Have these factors contributed to crisis?
I am wondering if the following factors have contributed to this winter’s NHS crisis:
n The reluctance of doctors to prescribe antibiotics when, for instance, coughing caused by flu is at an early stage;
n The reluctance of doctors to refer patients to specialists at an early stage.
As regards prescribing antibiotics, this is to prevent the development of ‘super bugs’, but one wonders if this policy is counterproductive if it results in allowing illnesses to get worse so that more hospital beds are required to cope with illnesses which might otherwise have been cured much earlier.
As regards the reluctance to refer patients to specialists, I understand this is because of the rules governing GPs’ budgets.
However, one has to ask if the NHS is a free service any more when patients with serious conditions have to pay for an initial consultation and scan before the NHS will take the case on? If the GPs are unwilling to pay through their budgets, and the patient has limited means, should it be a surprise if

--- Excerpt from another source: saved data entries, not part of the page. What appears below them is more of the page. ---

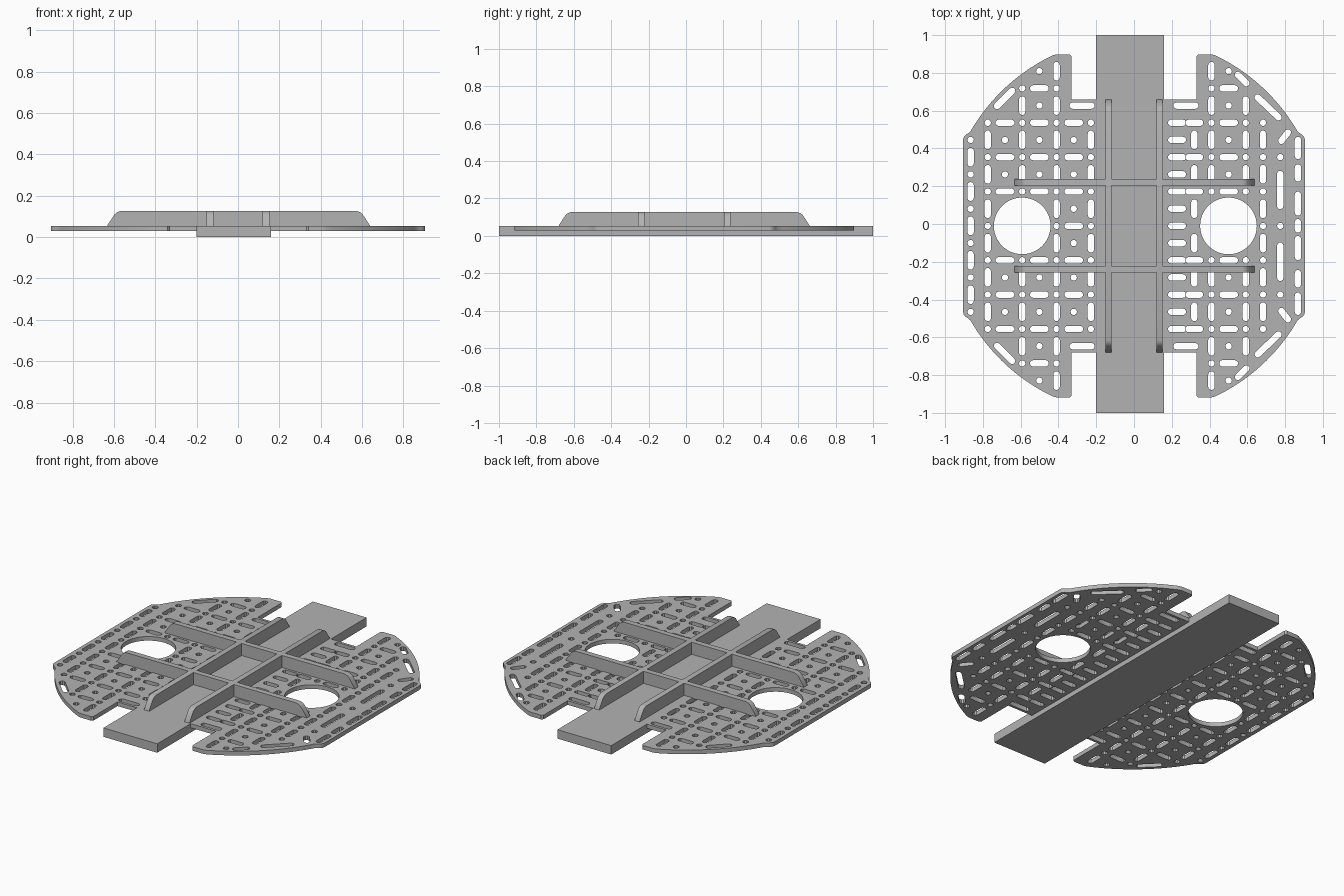
import bpy, bmesh, math
from mathutils import Vector

if "Cube" in bpy.data.objects:
    bpy.data.objects.remove(bpy.data.objects["Cube"])

PITCH, YC = 0.091, -0.01          # hole grid pitch, plate centre in y
PLATE_LO, PLATE_HI, RIB_TOP = 0.029, 0.054, 0.127
HOLE_R = 0.017

grey = bpy.data.materials.new("plain_grey")
grey.diffuse_color = (0.45, 0.45, 0.45, 1)
grey.use_nodes = True
grey.node_tree.nodes["Principled BSDF"].inputs["Base Color"].default_value = grey.diffuse_color


def prism(name, pts, axis, centre, thick):
    """Extrude a (u, z) profile along x or y."""
    bm = bmesh.new()
    a, b = centre - thick / 2, centre + thick / 2
    vs = [bm.verts.new((u, a, z) if axis == 'y' else (a, u, z)) for u, z in pts]
    f = bm.faces.new(vs)
    ext = bmesh.ops.extrude_face_region(bm, geom=[f])
    d = (0, b - a, 0) if axis == 'y' else (b - a, 0, 0)
    bmesh.ops.translate(bm, vec=d, verts=[g for g in ext['geom'] if isinstance(g, bmesh.types.BMVert)])
    bmesh.ops.recalc_face_normals(bm, faces=bm.faces)
    me = bpy.data.meshes.new(name)
    bm.to_mesh(me)
    bm.free()
    ob = bpy.data.objects.new(name, me)
    bpy.context.collection.objects.link(ob)
    me.materials.append(grey)
    return ob


def finish(ob):
    bpy.ops.object.select_all(action='DESELECT')
    ob.select_set(True)
    bpy.context.view_layer.objects.active = ob
    if ob.type == 'CURVE':
        bpy.ops.object.convert(target='MESH')
    bpy.ops.object.shade_smooth_by_angle(angle=math.radians(35))


def circle(x, y, r, n=10):
    return [(x + r * math.cos(2 * math.pi * k / n), y + r * math.sin(2 * math.pi * k / n)) for k in range(n)]


def capsule(a, b, r=HOLE_R):
    """Rounded slot outline between two centre points."""
    d = Vector(b) - Vector(a)
    if d.length < 1e-4:
        return circle(a[0], a[1], r)
    t = math.atan2(d.y, d.x)
    return [(c[0] + r * math.cos(t + o + k * math.pi / 5), c[1] + r * math.sin(t + o + k * math.pi / 5))
            for c, o in ((b, -math.pi / 2), (a, math.pi / 2)) for k in range(6)]


def outline(inner):
    """Plate edge for the +x side, y relative to the plate centre."""
    a0, a1 = math.atan2(0.50, 0.867), math.atan2(0.905, 0.43)
    top = [(0.905, 0.455), (0.902, 0.468), (0.893, 0.48), (0.88, 0.489)]
    top += [(math.cos(a0 + (a1 - a0) * k / 20), math.sin(a0 + (a1 - a0) * k / 20)) for k in range(21)]
    top += [(0.41, 0.908), (0.34, 0.908), (0.33, 0.898), (0.33, 0.67), (inner, 0.67)]
    return top + [(x, -y) for x, y in reversed(top)]


def seg_dist(p, a, b):
    p, a, d = Vector(p), Vector(a), Vector(b) - Vector(a)
    t = max(0, min(1, (p - a).dot(d) / max(d.length_squared, 1e-9)))
    return (p - a - d * t).length


def slots(right):
    """Slot centre lines on the grid, +x side, y relative to the plate centre."""
    big = 0.50 if right else 0.592
    if right:
        special = [((0.655, 0.68), (0.765, 0.575)), ((0.55, 0.80), (0.595, 0.755)), ((0.78, 0.45), (0.815, 0.495)),
                   ((0.774, 0.105), (0.774, 0.275))]
        special += [((0.868, a), (0.868, b)) for a, b in ((0.37, 0.455), (0.25, 0.31), (0.07, 0.165))]
    else:
        special = [((0.645, 0.715), (0.725, 0.635))]
    special += [((a[0], -a[1]), (b[0], -b[1])) for a, b in special]
    if right:
        special.append(((0.868, -0.02), (0.868, 0.02)))
    out = list(special)
    for i in range(8):
        for j in range(-9, 10):
            x, y = 0.228 + PITCH * i, PITCH * j
            hx = hy = 0.0
            if i == 7:
                if right:
                    continue
                hy = 0.033 if j % 2 == 0 else 0
            elif right and i < 2:
                if i == 0 or j % 2 == 0:
                    hx = 0.031
                else:
                    hy = 0.033
            elif right and i == 5:
                hy = 0.033 if j % 2 else 0
            elif i % 2 == 0 and j % 2:
                hy = 0.033
            elif i % 2 and j % 2 == 0:
                hx = 0.033
            if abs(j) == 7 and i < 2:            # one wide slot beside the notch
                if i == 1:
                    continue
                x, hx, hy = 0.275, 0.05, 0
            if right and i == 0:
                x = max(x, 0.225)
            a, b = (x - hx, y - hy), (x + hx, y + hy)
            if (abs(j) > 7 and i < 2) or math.hypot(x, y) > 0.98:
                continue
            if seg_dist((big, 0), a, b) < 0.173:
                continue
            if any(min(seg_dist(p, *s) for p in (a, b, (x, y))) < 0.042 for s in special):
                continue
            out.append((a, b))
    return out, big


# Perforated side plates
for name, s, inner in (("right_plate", 1, 0.16), ("left_plate", -1, 0.20)):
    holes, big = slots(s > 0)
    loops = [outline(inner), circle(big, 0, 0.15, 48)] + [capsule(a, b) for a, b in holes]
    cu = bpy.data.curves.new(name, 'CURVE')
    cu.dimensions = '2D'
    cu.fill_mode = 'BOTH'
    cu.extrude = (PLATE_HI - PLATE_LO) / 2
    for lp in loops:
        sp = cu.splines.new('POLY')
        sp.points.add(len(lp) - 1)
        for p, (x, y) in zip(sp.points, lp):
            p.co = (s * x, y, 0, 1)
        sp.use_cyclic_u = True
        sp.use_smooth = False
    cu.materials.append(grey)
    ob = bpy.data.objects.new(name, cu)
    ob.location = (0, YC, (PLATE_LO + PLATE_HI) / 2)
    bpy.context.collection.objects.link(ob)
    finish(ob)

# Solid centre beam
prism("centre_beam", [(-0.20, 0), (0.16, 0), (0.16, PLATE_HI), (-0.20, PLATE_HI)], 'y', 0, 2.0)


def rib_profile(half, mid):
    """Bar with sloped, rounded ends."""
    end = [(half, 0.05), (half, PLATE_HI + 0.003), (half - 0.027, 0.098), (half - 0.036, 0.111),
           (half - 0.048, 0.121), (half - 0.065, RIB_TOP)]
    return [(mid + u, z) for u, z in end] + [(mid - u, z) for u, z in reversed(end)]


# Crossing stiffening ribs
for side, s in (("right", 1), ("left", -1)):
    finish(prism(side + "_long_rib", rib_profile(0.67, YC), 'x', s * 0.135, 0.034))
for side, s in (("back", 1), ("front", -1)):
    finish(prism(side + "_cross_rib", rib_profile(0.635, 0.003), 'y', YC + s * 0.23, 0.034))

A&E departments get overloaded?
Paying more for services
In the Post, Police and Crime Commissioner Clive Grunshaw wanted to know how much more we would be prepared to pay in council tax to the police service (LP January 8).
It seems the Government wants another £16m in cuts by 2020.
How would we be for cash if the Government did the decent thing and paid the police bill for policing fracking or if Cuadrilla coughed up towards that bill?
Because I believe football clubs pay for protection for extra police?
Anyway, just a thought. Here in Penwortham, they knocked our police station down. I haven’t seen a policeman for years, so will we get a ‘Cops For Cash’ deal?
It all seems extra these days – more money for the police this Government denies us, on top of being asked to pay £30 a year extra on the brown bin scheme by the council that started the scheme.
It doesn’t end, does it?!
No good reason
I see that your special report on commuting claims that 80 per cent of people back return of trams in Preston (LP January 8).
I wonder whether that is a statistically representative sample or a figure made up?
What percentage of people will be glad to see Fishergate dug up again to lay tram tracks?
What percentage would prefer to see money spent on repairing potholes, clearing road gullies, removing weeds and making Preston look nice rather than on trams?
Trams provide no benefits that cannot be achieved with electric buses.
If any of your readers can think of one, I hope they will write and you will include it in Your Say.
Sister burst tyre on plinth
A big thank you to the two young Asian lads who assisted my sister on Monday when, due to the glare of the sun and the plinth in Church Street being the same colour as the road, she caught it and burst a tyre.
The lads were fantastic. They changed her tyre and made sure she was alright. Thank you also to the blonde lady who stayed with her.
No thanks to Lancashire County Council for not doing anything with the plinth, for instance removing it or putting something on top. Apparently three to four vehicles catch it daily.
An unfortunate coincidence
When I heard the announcement of a northern forest, stretching from Liverpool to Hull, the first thought that sprang to mind is that this is a physical implementation of the north-south divide. The second thought was that it will encourage the south to feel safe, distant and protected from ‘us northerners ‘.
Today, looking at the plan, I note that, as well as stretching east-west, the ‘ribbon of woodland’ will reach north from Manchester, in a big curve wrapping around the Fylde, but leaving clear the oil and gas exploration areas of Cuadrilla and Aurora Energy Resources near Formby.
At best an unfortunate coincidence!
Does Preston Railway Station need better disability access? Visit: https://www.lep.co.uk/news/your-say/readers-letters-january-9-1-8954812